  17. Watt G, Kantipong P, Jongsakul K, Watcharapichat P, Phulsuksombati D, Strickman D: Doxycycline and rifampicin for mild scrub-typhus infections in Northern Thailand: a randomised trial.

    Lancet 2000, 356:1057-61. PubMed Abstract | Publisher Full Text OpenURL

  18. Wie SH, Chang UI, Kim HW, Hur J, Kim SI, Kim YR, Kang MW: Clinical features of 212 cases of scrub typhus in southern region of Gyeonggi-do and the significance of initial simple chest x-ray.

    Infect Chemother 2008, 40:40-5. Publisher Full Text OpenURL

  19. Kim YO, Jeon HK, Cho SG, Yoon SA, Son HS, Oh SH, Chae HS, Kim KH, Chae JS, Lee CD, Lee BS: The role of hypoalbuminemia as a marker of the severity of disease in patients with tsutsugamushi disease.

    Korean J Internal Med 2000, 59:516-21. OpenURL

  20. Min JK, Jung WC, Baek GH, Kim YR, Oh SH, Kang MW, Chung IS, Yang WJ, Kim SH: Intestinal Protein Loss in Patients with Tsutsugamushi Disease.

    Korean J Internal Med 1996, 51:457-64. OpenURL

  21. Goldwasser P, Felman J: Association of serum albumin and mortality risk.

    J Clin Epidemiol 1997, 50(6):693-703. PubMed Abstract | Publisher Full Text OpenURL

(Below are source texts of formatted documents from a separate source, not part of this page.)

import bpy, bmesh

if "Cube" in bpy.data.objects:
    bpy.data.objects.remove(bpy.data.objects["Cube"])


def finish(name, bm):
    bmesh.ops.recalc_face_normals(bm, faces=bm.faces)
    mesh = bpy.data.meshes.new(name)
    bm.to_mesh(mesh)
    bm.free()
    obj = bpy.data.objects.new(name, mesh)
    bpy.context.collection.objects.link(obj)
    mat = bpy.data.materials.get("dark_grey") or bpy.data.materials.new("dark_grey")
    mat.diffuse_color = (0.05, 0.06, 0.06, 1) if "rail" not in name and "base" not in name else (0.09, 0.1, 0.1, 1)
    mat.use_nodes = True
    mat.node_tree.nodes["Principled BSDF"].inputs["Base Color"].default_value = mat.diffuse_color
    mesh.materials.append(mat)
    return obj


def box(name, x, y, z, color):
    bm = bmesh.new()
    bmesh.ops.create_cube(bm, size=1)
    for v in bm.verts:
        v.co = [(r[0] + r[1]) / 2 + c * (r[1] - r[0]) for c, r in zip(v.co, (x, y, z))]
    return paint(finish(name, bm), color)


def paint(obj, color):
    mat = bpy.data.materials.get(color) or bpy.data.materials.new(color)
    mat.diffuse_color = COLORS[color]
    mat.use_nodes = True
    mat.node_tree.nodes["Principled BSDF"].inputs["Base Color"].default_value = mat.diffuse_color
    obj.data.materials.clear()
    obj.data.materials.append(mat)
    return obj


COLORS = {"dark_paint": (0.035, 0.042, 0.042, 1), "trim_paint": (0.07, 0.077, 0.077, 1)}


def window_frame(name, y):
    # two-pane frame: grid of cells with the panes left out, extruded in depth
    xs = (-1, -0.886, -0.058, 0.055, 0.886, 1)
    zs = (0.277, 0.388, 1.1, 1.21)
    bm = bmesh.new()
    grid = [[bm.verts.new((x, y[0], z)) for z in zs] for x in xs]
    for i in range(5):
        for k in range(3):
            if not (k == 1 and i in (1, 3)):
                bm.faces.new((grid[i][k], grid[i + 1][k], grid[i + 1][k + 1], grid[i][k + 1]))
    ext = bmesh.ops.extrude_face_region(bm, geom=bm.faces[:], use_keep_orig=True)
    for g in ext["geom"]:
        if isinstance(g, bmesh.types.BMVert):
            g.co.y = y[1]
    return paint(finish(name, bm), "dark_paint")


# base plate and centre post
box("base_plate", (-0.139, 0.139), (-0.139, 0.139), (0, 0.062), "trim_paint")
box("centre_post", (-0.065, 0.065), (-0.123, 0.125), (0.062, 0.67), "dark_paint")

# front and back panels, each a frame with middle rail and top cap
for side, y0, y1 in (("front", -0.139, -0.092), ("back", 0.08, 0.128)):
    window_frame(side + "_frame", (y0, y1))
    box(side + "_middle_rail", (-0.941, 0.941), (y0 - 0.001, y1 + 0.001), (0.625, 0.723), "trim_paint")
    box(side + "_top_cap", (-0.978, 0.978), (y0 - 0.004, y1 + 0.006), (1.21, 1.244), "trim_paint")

Pre-publication history

The pre-publication history for this paper can be accessed here:

http://www.biomedcentral.com/1471-2334/10/108/prepub